*** Block opens ***

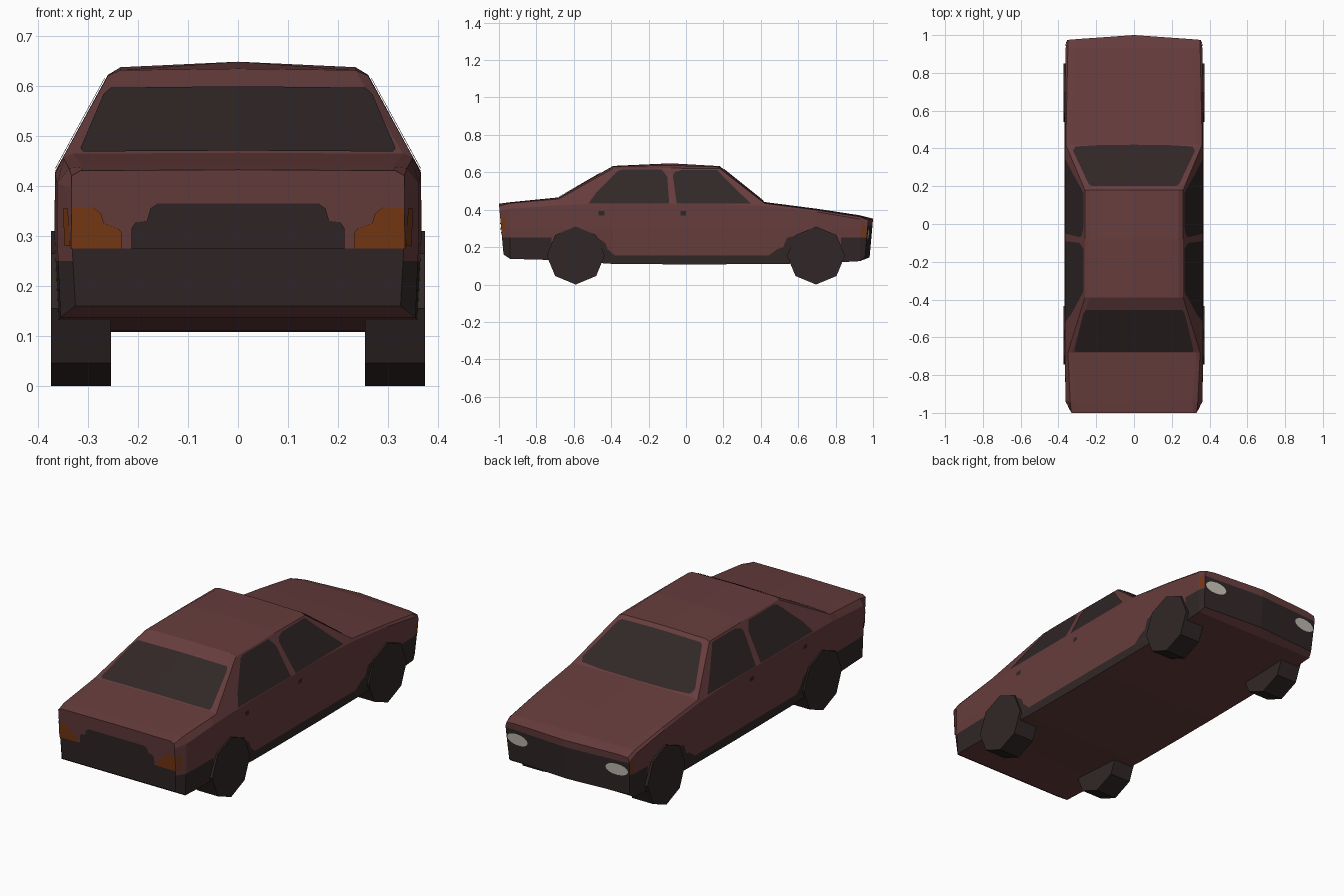
import bpy, bmesh, math
from mathutils import Vector
from mathutils.bvhtree import BVHTree

if "Cube" in bpy.data.objects:
    bpy.data.objects.remove(bpy.data.objects["Cube"])


def material(name, rgb):
    m = bpy.data.materials.new(name)
    m.diffuse_color = (*rgb, 1)
    m.use_nodes = True
    m.node_tree.nodes["Principled BSDF"].inputs["Base Color"].default_value = m.diffuse_color
    return m


MAROON = material("maroon paint", (0.135, 0.046, 0.046))
DARK = material("charcoal trim and glass", (0.031, 0.020, 0.020))
ORANGE = material("orange lamp", (0.19, 0.04, 0.006))
WHITE = material("pale headlamp", (0.55, 0.53, 0.46))


def mirrored(ob):
    mod = ob.modifiers.new("mirror", 'MIRROR')
    mod.use_clip = True
    mod.merge_threshold = 0.0005


# Body: half cross-sections along y, lofted, then mirrored
# y, bottom z, bottom x, waist x, shoulder x z, rail x z, top edge x z, crown z
STATIONS = [
    (-1.00, .160, .325, .333, .333, .395, .333, .42, .315, .43, .432),
    (-0.94, .137, .355, .362, .362, .405, .338, .435, .31, .438, .44),
    (-0.68, .130, .360, .367, .366, .425, .350, .457, .33, .464, .466),
    (-0.39, .110, .360, .367, .365, .43, .260, .620, .235, .631, .634),
    (-0.08, .108, .360, .367, .365, .43, .260, .622, .235, .637, .648),
    (0.18, .108, .360, .367, .365, .43, .260, .620, .235, .629, .633),
    (0.42, .110, .360, .367, .366, .42, .361, .434, .33, .438, .441),
    (0.70, .112, .360, .366, .365, .388, .355, .398, .32, .402, .405),
    (0.93, .125, .356, .362, .362, .35, .350, .362, .31, .366, .370),
    (1.00, .145, .345, .355, .355, .325, .348, .343, .30, .349, .352),
]
bm = bmesh.new()
rows = []
for y, zb, xb, xw, xs, zs, xr, zr, xe, ze, zc in STATIONS:
    row = []
    for x, z in [(0, zb), (xb, zb), (xw, .3), (xs, zs), (xr, zr), (xe, ze), (0, zc)]:
        yy = y
        if y == -1:                       # raked tail
            yy += (.43 - z) * .09
        if y == 1:                        # pointed nose
            yy -= .07 * x + (.35 - z) * .09
        row.append(bm.verts.new((x, yy, z)))
    rows.append(row)
for a, b in zip(rows, rows[1:]):
    for i in range(6):
        bm.faces.new((a[i], b[i], b[i + 1], a[i + 1]))
bm.faces.new(rows[0])
bm.faces.new(rows[-1][::-1])
bm.normal_update()
surface = BVHTree.FromBMesh(bm)

# Cut lines for the bumpers and sills, then colour by position
for co, no in [((0, 0, .155), (0, 0, 1)), ((0, 0, .25), (0, 0, 1)),
               ((0, 0, .275), (0, 0, 1)), ((0, 0, .315), (0, 0, 1)),
               ((0, -.72, 0), (0, 1, 0)), ((0, .83, 0), (0, 1, 0))]:
    bmesh.ops.bisect_plane(bm, geom=bm.verts[:] + bm.edges[:] + bm.faces[:],
                           plane_co=co, plane_no=no, dist=1e-5)
bm.normal_update()
for f in bm.faces:
    c, n = f.calc_center_median(), f.normal
    if abs(n.z) > .7:
        continue
    ends = (c.y < -.72 or c.y > .83) and c.z < .25
    tail = c.y < -.97 and abs(n.y) > .8 and c.z < .275
    nose = c.y > .93 and abs(n.y) > .8 and c.z < .315
    if ends or tail or nose or c.z < .155:
        f.material_index = 1
me = bpy.data.meshes.new("car_body")
me.materials.append(MAROON)
me.materials.append(DARK)
bm.to_mesh(me)
bm.free()
body = bpy.data.objects.new("car_body", me)
bpy.context.collection.objects.link(body)
mirrored(body)
# consistent outward normals
bm = bmesh.new()
bm.from_mesh(me)
for f in bm.faces:
    if f.normal.dot(f.calc_center_median() - Vector((0, f.calc_center_median().y * .8, .3))) < 0:
        f.normal_flip()
bm.to_mesh(me)
bm.free()

# Thin plates projected on the body
VIEWS = {
    "side": (lambda u, v: Vector((2, u, v)), Vector((-1, 0, 0))),
    "top": (lambda u, v: Vector((u, v, 2)), Vector((0, 0, -1))),
    "rear": (lambda u, v: Vector((u, -2, v)), Vector((0, 1, 0))),
    "front": (lambda u, v: Vector((u, 2, v)), Vector((0, -1, 0))),
}


def plate(name, view, outline, mat, lift=.003):
    start, d = VIEWS[view]
    pts = []
    for u, v in outline:
        o = start(u, v)
        on_centre = view != "side" and u == 0
        if on_centre:
            o.x = .001
        hit, n, _, _ = surface.ray_cast(o, d)
        if hit is None:
            continue
        p = hit + (n if n.dot(d) < 0 else -n) * lift
        if on_centre:
            p.x = 0
        pts.append(p)
    b = bmesh.new()
    f = b.faces.new([b.verts.new(p) for p in pts])
    f.normal_update()
    if f.normal.dot(d) > 0:
        f.normal_flip()
    m = bpy.data.meshes.new(name)
    m.materials.append(mat)
    b.to_mesh(m)
    b.free()
    ob = bpy.data.objects.new(name, m)
    bpy.context.collection.objects.link(ob)
    mirrored(ob)


def box(u0, u1, v0, v1):
    return [(u0, v0), (u1, v0), (u1, v1), (u0, v1)]


# Glass
plate("windscreen", "top", [(0, .2), (.225, .2), (.24, .21), (.322, .385),
                            (.31, .408), (.2, .415), (0, .418)], DARK)
plate("rear_window", "top", [(0, -.455), (.255, -.455), (.268, -.475), (.315, -.665),
                             (.31, -.677), (0, -.677)], DARK)
plate("rear_side_window", "side", [(-.52, .433), (-.48, .49), (-.365, .605), (-.34, .614),
                                   (-.13, .614), (-.10, .575), (-.09, .432)], DARK)
plate("front_side_window", "side", [(-.05, .432), (-.07, .58), (-.06, .6), (-.02, .612),
                                    (.165, .612), (.26, .515), (.345, .433)], DARK)

# Door handles and sill corners by the wheels
plate("rear_door_handle", "side", box(-.467, -.437, .37, .392), DARK)
plate("front_door_handle", "side", box(-.03, 0, .37, .392), DARK)
plate("front_wheel_trim", "side", [(.44, .154), (.58, .154), (.58, .26), (.54, .25),
                                   (.52, .2), (.49, .19)], DARK)
plate("rear_wheel_trim", "side", [(-.47, .154), (-.38, .154), (-.42, .19), (-.43, .22),
                                  (-.47, .25)], DARK)

# Tail panel and lamps
plate("tail_panel", "rear", [(0, .274), (.213, .274), (.213, .315), (.205, .327), (.182, .33),
                             (.175, .355), (.16, .365), (0, .365)], DARK)
plate("tail_lamp", "rear", [(.232, .275), (.332, .275), (.332, .357), (.29, .357),
                            (.274, .345), (.268, .325), (.24, .315), (.232, .305)], ORANGE)
plate("tail_lamp_side", "side", box(-.984, -.965, .28, .355), ORANGE)
plate("headlamp", "front", [(.285 + .062 * math.cos(t * math.pi / 8),
                             .268 + .03 * math.sin(t * math.pi / 8)) for t in range(16)], WHITE)
plate("front_side_lamp", "side", box(.94, .962, .255, .315), ORANGE)

# Eight-sided wheels
for y, end in [(-.59, "rear"), (.695, "front")]:
    for s, side in [(-1, "left"), (1, "right")]:
        bpy.ops.mesh.primitive_cylinder_add(vertices=8, radius=.155, depth=.12,
                                            location=(s * .314, y, .155),
                                            rotation=(0, math.pi / 2, 0))
        w = bpy.context.object
        w.name = f"{end}_{side}_wheel"
        w.data.materials.append(DARK)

*** Block closes ***

§ DIRECTIONS FOR THIS TASK: Show all lines in the records above that hold "DARK".

§ SOLUTION:
DARK = material("charcoal trim and glass", (0.031, 0.020, 0.020))
me.materials.append(DARK)
                            (.31, .408), (.2, .415), (0, .418)], DARK)
                             (.31, -.677), (0, -.677)], DARK)
                                   (-.13, .614), (-.10, .575), (-.09, .432)], DARK)
                                    (.165, .612), (.26, .515), (.345, .433)], DARK)
plate("rear_door_handle", "side", box(-.467, -.437, .37, .392), DARK)
plate("front_door_handle", "side", box(-.03, 0, .37, .392), DARK)
                                   (.52, .2), (.49, .19)], DARK)
                                  (-.47, .25)], DARK)
                             (.175, .355), (.16, .365), (0, .365)], DARK)
        w.data.materials.append(DARK)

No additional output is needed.